So the Cave Men huddled together very close, each carrying a portion of the dripping carcass of the bear. Big Nose, too, bore a huge chunk of the meat, which he chewed from time to time. His wounded arm ached sorely, but because of the pride in his heart, he spoke not. But the way to the Hollow seemed very far and his knees almost sank beneath him.

Each man bore his hone weapon pointing away from his fellows, in order that the hyena, if it sprang at them, might receive the sharp bone point.

Strong Arm was he who thought most of the fire and the safety it brought. But he was unable to express his thoughts. For the sign of the fire among the Cave People was spoken in a gesture, and gesture language is not understood in the darkness.

One terrifying incident marked the journey home. Soft foot-falls crumbled the leaves and two green eyes spotted the black, but the Cave Men huddled closer togeth er, and shrieked so loudly that the animal, whatever it was, dashed away in fear.

When they came to the Hollow, the Cave Men called loudly to the others, and distributed big chunks of bear meat, which they all ate eagerly, with great satisfaction. When the people crept into their caves, rolled great stones before the entrances, and slept.

Many suns came and went away again and Big Nose was so proud of his wound that he moved his arm with great care. The blood that covered it grew hard and black but he sought to preserve it there always, in order to recall to the minds of the Cave People thoughts of his courage. To him it was a precious ornament, so beautiful that it caused the young men to regard him with jealousy and the young women with admiration.

And Light Foot, who was very beautiful in the eyes of all the Cave People, refused to look any longer upon the other youths of the tribe.

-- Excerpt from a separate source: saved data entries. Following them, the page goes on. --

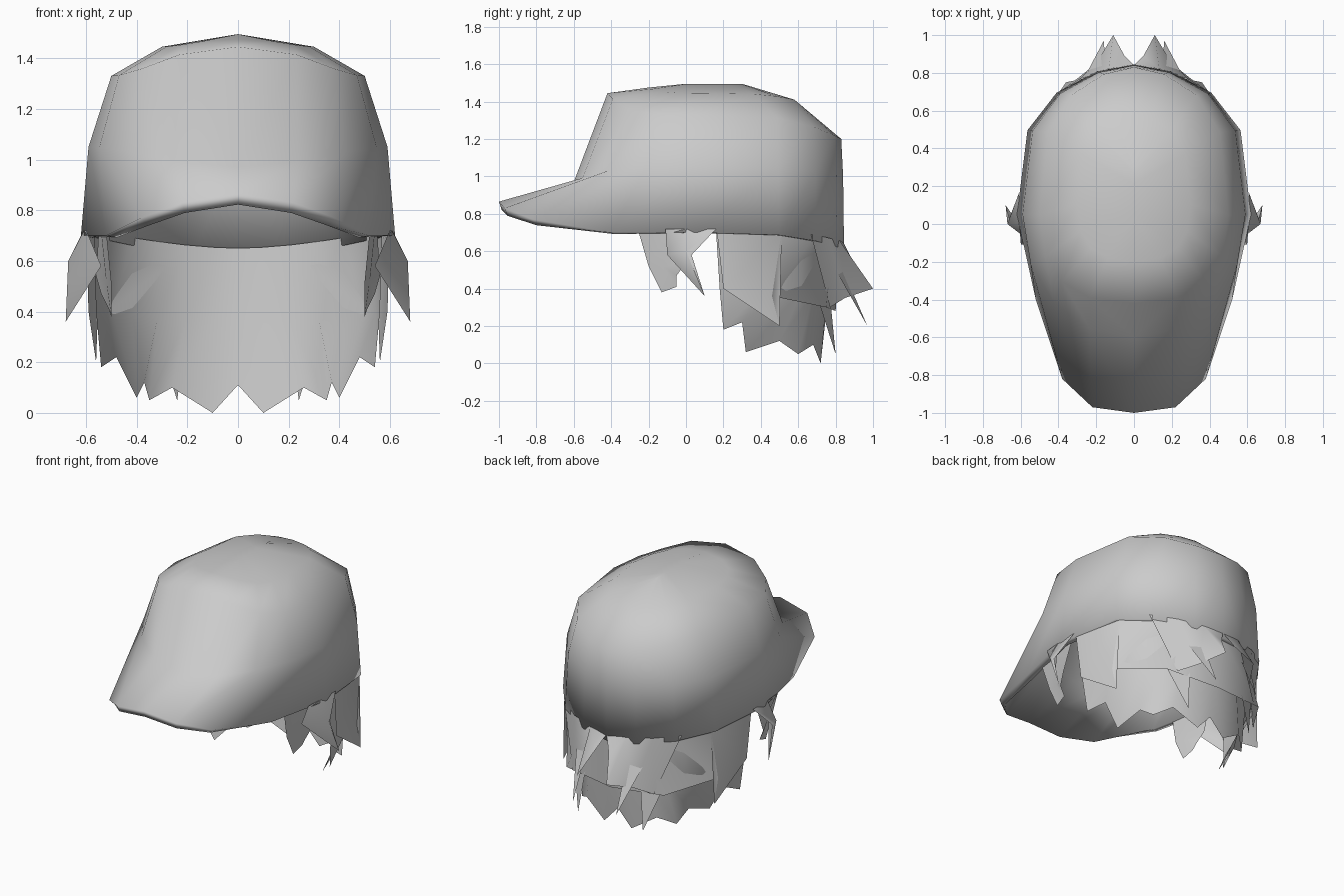
import bpy
import bmesh
from math import sin, cos, radians

cube = bpy.data.objects.get("Cube")
if cube:
    bpy.data.objects.remove(cube)

grey = bpy.data.materials.new("plain_grey")
grey.use_nodes = True
grey.diffuse_color = (0.6, 0.6, 0.6, 1)
grey.node_tree.nodes["Principled BSDF"].inputs["Base Color"].default_value = grey.diffuse_color


def ring(width, front, back, middle, heights, start=0, end=180, steps=8, front_bend=0.8):
    """Left half of an egg-shaped ring, from the front (0 degrees) to the squarer back (180)."""
    front_z, side_z, back_z = heights
    points = []
    for step in range(steps + 1):
        turn = radians(start + (end - start) * step / steps)
        across, along = abs(sin(turn)), abs(cos(turn))
        if cos(turn) > 0:
            x = width * across ** front_bend
            y = middle + (front - middle) * along ** front_bend
            z = side_z + (front_z - side_z) * along ** 4
        else:
            x = width * across ** 1.2
            y = middle + (back - middle) * along ** 0.6
            z = side_z + (back_z - side_z) * along ** 2
        points.append((x, y, z))
    return points


def loft(name, rows, thickness=0, crease=60):
    """Skin rows of points on the left half, mirror them and optionally thicken."""
    bm = bmesh.new()
    grid = [[bm.verts.new(point) for point in row] for row in rows]
    for low, high in zip(grid, grid[1:]):
        for i in range(len(low) - 1):
            bm.faces.new((low[i], low[i + 1], high[i + 1], high[i]))
    bmesh.ops.remove_doubles(bm, verts=bm.verts, dist=0.001)
    mesh = bpy.data.meshes.new(name)
    bm.to_mesh(mesh)
    bm.free()
    mesh.materials.append(grey)
    obj = bpy.data.objects.new(name, mesh)
    bpy.context.collection.objects.link(obj)
    obj.modifiers.new("mirror", 'MIRROR').use_clip = True
    if thickness:
        shell = obj.modifiers.new("shell", 'SOLIDIFY')
        shell.thickness = thickness
        shell.offset = -1
    bpy.ops.object.select_all(action='DESELECT')
    obj.select_set(True)
    bpy.context.view_layer.objects.active = obj
    bpy.ops.object.convert(target='MESH')
    bpy.ops.object.shade_smooth_by_angle(angle=radians(crease))


def hair_root(width, back, start, end, steps):
    """Arc tucked just under the hem of the cap."""
    return ring(width, -1, back, 0.1, (0.7, 0.72, 0.65), start, end, steps, front_bend=1)


# Cap: tapered brim edge and hem, brow crease, shoulder, crown and top ridge
brim_edge = [(0, -1, 0.865), (0.22, -0.97, 0.83), (0.38, -0.82, 0.77), (0.52, -0.4, 0.7)]
hem = brim_edge + ring(0.62, -1, 0.845, 0.05, (0.7, 0.7, 0.61), start=90, steps=4)
brow = ring(0.59, -0.6, 0.84, 0.05, (0.97, 1.05, 1), front_bend=0.95)
shoulder = ring(0.5, -0.42, 0.83, 0.05, (1.445, 1.33, 1.2))
crown = ring(0.3, -0.2, 0.58, 0.1, (1.475, 1.445, 1.41))
ridge = ring(0, 0, 0.3, 0.1, (1.495, 1.495, 1.495))
loft("cap", [hem, brow, shoulder, crown, ridge], thickness=0.045, crease=120)

# Inner hair layer, narrowing to jagged tips
tips = [(0.54, 0.2, 0.18), (0.48, 0.3, 0.22), (0.4, 0.32, 0.06), (0.37, 0.5, 0.12),
        (0.35, 0.6, 0.05), (0.26, 0.68, 0.1), (0.1, 0.72, 0), (0, 0.72, 0.11)]
fullness = ring(0.56, 0, 0.76, 0.18, (0, 0.4, 0.36), start=90, steps=7)
loft("inner_hair", [tips, fullness, hair_root(0.57, 0.78, 91, 180, 7)])

# Outer hair layer wrapping from behind the ear to the nape
outer_edge = [(0.59, 0.2, 0.4), (0.56, 0.5, 0.2), (0.56, 0.46, 0.36), (0.36, 0.75, 0.3), (0, 0.8, 0.28)]
loft("outer_hair", [outer_edge, hair_root(0.6, 0.82, 91, 180, 4)])

# Locks flicking out at the nape
flick_edge = [(0.3, 0.77, 0.3), (0.2, 0.85, 0.35), (0.11, 1, 0.4), (0.05, 0.89, 0.55)]
loft("nape_flick", [flick_edge, hair_root(0.6, 0.84, 130, 180, 3)])
loft("nape_spike", [[(0.16, 0.97, 0.2)] * 2, [(0.25, 0.8, 0.5), (0.15, 0.84, 0.5)]])
loft("low_nape_spike", [[(0.24, 0.8, 0.05)] * 2, [(0.34, 0.7, 0.36), (0.2, 0.77, 0.36)]])

# Tufts in front of the ears
tuft_edge = [(0.5, -0.13, 0.38), (0.51, -0.05, 0.41), (0.54, -0.05, 0.47)]
tuft_bulge = [(0.5, -0.2, 0.52), (0.52, -0.12, 0.52), (0.56, 0, 0.54)]
loft("sideburn", [tuft_edge, tuft_bulge, hair_root(0.55, 0.8, 71, 88, 2)])
ear_bulge = [(0.54, -0.1, 0.58), (0.67, 0, 0.6), (0.66, 0.03, 0.58)]
loft("ear_tuft", [[(0.68, 0.1, 0.36)] * 3, ear_bulge, hair_root(0.61, 0.8, 79, 91, 2)])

And when Big Nose asked her to share his cave, she was proud and happy and went to live with him and became his wife.

One there was among the youths of the Cave People whom they had never called "Man," which is to say, "you are wise and brave; therefore you are a man. Him they called Run Fast, because, in spite of the hair grown heavy upon his face, it was always his custom to run away when trouble came.

All the Cave People were often afraid, for death sometimes lurked in the shadows, and their ignorance was so great that they were unable to explain very common occurrences. But Run Fast was more fearful than the old women and the little children.

Run Fast hated Big Nose because Big Nose had done all the things he was afraid to do.

But one day he crept into the wood. He thought he knew of a way that would cause all the Cave People to look upon him with admiration. He did not see Laughing Boy slip through the brush behind him.

Run Fast did not travel far. He never went far from the Hollow when he was alone. And he did not see little Laughing Boy, who watched him curiously from the bushes.

Fast did a very strange thing. Seizing his split bone knife, he scraped his arm till the blood ran and dropped on the ground. Then he bound it tightly, with a piece of bark, just as Big Nose had done.

He returned to the Hollow, screaming wildly, until the Cave People gathered to learn the cause of his distress. And he repeated, in the language of gesture, the same Story Big Nose had told a few suns before.

The strong men and the women surveyed him sharply, for it did not seem possible to them that Run Fast had killed anything. But little Laughing Boy, who saw that Run Fast was receiving much attention because of the blood upon his arm, pushed his way among the people. With a stone in his hand, he rubbed fiercely up and down upon his forearm, till the blood flowed, pointing to Run Fast and shaking his head.

His meaning was plain. The Cave People understood him. It was, "See me. I can scratch myself harder than Run Fast did."

Then all the Cave People knew what Run Fast had done and they cried "Baby ! Baby ! to Run Fast and he was disgraced before them all.

After that,when the young men of the tribe came home with blood upon their bodies, the strong men shook their heads and refused to believe tales of their adventures, unless they brought back something to prove their words. So it came to be a custom among the Cave People that the men or women who had killed a savage beast carried home with him the tail, or the hide or teeth of that animal. These they wore always as tokens of their bravery. Thus the Cave People first adorned their bodies.